But there was another sting in the Burton tail. McCory’s long pass saw Alex MacDonald run clear of a dozing Meredith, and his cut back was met by Robbie Weir to finish with ease. The space he found in-between McArdle and Nelson was hugely troubling. It’s stating the obvious that Davies was missed tonight, but this was the same back four that had kept a clean sheet against Burton only the other week.
The second half saw improvement from City, as Burton eased off and attempted to hold onto their two-goal cushion. The introduction of Nathan Doyle made a big difference, as he provided the composure and tempo that had been lacking, with City finally starting to pass the ball. Fellow sub Reid, whilst clearly short of full fitness, offered much-needed width and did well. But Burton were defending admirably.

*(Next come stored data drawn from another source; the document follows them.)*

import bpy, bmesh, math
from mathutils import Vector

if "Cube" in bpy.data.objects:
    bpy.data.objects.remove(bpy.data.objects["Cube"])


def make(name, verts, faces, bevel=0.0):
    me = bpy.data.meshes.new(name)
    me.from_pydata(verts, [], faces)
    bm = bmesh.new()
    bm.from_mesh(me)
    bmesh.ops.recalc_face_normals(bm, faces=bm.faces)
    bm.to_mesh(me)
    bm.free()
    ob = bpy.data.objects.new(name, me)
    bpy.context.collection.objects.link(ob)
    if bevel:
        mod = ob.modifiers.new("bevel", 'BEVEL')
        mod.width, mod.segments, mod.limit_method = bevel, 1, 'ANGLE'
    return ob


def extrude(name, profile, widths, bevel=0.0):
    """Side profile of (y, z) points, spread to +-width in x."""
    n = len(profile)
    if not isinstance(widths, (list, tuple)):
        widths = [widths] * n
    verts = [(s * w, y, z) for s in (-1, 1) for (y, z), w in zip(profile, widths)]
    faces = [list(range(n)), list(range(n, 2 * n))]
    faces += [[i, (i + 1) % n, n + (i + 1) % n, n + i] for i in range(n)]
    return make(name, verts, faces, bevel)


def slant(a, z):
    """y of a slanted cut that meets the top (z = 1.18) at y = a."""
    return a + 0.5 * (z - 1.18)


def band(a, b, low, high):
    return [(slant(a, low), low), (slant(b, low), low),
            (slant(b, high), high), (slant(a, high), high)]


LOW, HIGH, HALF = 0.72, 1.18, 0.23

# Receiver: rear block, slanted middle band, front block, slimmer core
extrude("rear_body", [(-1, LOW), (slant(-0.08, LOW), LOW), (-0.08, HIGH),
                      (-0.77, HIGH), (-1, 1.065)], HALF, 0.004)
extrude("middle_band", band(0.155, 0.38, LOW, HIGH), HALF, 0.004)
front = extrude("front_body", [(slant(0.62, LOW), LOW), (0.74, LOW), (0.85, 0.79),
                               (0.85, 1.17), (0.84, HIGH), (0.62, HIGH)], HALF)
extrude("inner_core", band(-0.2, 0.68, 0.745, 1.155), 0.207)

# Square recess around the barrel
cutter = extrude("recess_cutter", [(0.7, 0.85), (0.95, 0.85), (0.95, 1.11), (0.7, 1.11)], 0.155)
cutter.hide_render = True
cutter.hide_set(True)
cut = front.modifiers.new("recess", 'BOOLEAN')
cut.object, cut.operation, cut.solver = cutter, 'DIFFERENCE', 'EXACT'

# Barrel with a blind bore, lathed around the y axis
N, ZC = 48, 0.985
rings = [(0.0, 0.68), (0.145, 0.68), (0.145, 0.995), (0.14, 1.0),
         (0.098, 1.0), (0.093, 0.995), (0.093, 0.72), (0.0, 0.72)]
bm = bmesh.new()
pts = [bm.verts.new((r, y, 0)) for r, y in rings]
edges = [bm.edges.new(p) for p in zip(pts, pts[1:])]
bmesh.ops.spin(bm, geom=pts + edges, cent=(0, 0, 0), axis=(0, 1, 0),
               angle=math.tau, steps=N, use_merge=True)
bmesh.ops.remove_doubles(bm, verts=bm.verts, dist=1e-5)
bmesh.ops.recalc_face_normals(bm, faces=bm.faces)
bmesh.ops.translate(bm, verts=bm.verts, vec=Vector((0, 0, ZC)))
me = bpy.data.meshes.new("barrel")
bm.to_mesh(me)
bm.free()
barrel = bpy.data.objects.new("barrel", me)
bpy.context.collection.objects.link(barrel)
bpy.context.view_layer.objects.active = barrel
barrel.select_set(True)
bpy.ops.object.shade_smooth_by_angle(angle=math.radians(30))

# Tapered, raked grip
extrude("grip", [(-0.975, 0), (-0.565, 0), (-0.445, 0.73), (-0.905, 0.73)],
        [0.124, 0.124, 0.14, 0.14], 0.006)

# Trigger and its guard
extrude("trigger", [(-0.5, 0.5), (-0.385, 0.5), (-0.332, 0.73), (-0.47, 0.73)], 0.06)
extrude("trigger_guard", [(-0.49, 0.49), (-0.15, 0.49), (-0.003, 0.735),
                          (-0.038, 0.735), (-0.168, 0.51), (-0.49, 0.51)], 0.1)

Thompson’s strike did put City back into it, and it could be looked back on as pivotal come the final whistle on Sunday. A deserved goal it was too, as he, Hanson and McLaughlin were the only City starters to emerge with any credit tonight. That Burton hit the bar through MacDonald soon after underlined their counter attacking threat, but we were firmly into time-wasting and gamesmanship country, as Burton ran down the clock.
City might have drawn on the night, with Wells and Hanson wasting glorious chances in almost identical fashion. Screwing shots wide on the turn when there was time to take a touch and show composure. That summed up the evening for City, one where the basic principles of what has got us to where we are were somehow forgotten. The fact the tie is not over is probably the best we could have hoped for.
With three days until the second leg, Parkinson will need to formulate a strategy for the Perelli Stadium very quickly. He was clearly caught out tonight by Burton’s adventurous approach and the free role afforded to Maghoma, but worrying about what the opposition might do to us cannot be the principal focus.
We didn’t do ourselves justice tonight. Now all we can do is ensure that’s not the case on Sunday, and to leave the pitch having given everything. It will be a tall order to overturn the deficit on the turf of the Football League’s best home form team, but it is not impossible.
As fantastic as Burton were tonight, I still don’t believe they are a better side than the Bantams. We now need to go and show that. Give them lots to worry about. Prey on their anxiety. This magnificent season does not deserve to end on a whimper, and everything we’ve seen over the last 10 months suggests this group of players won’t let that happen. I have every faith they can turn it around.
It’s only half time, and all season long we’ve proven to be a better second half team.
City: McLaughlin, Darby, Nelson, McArdle, Meredith, Thomspon, Ravenhill (Doyle 57), Jones, Atkinson (Reid 57), Hanson, Wells (Connell 89)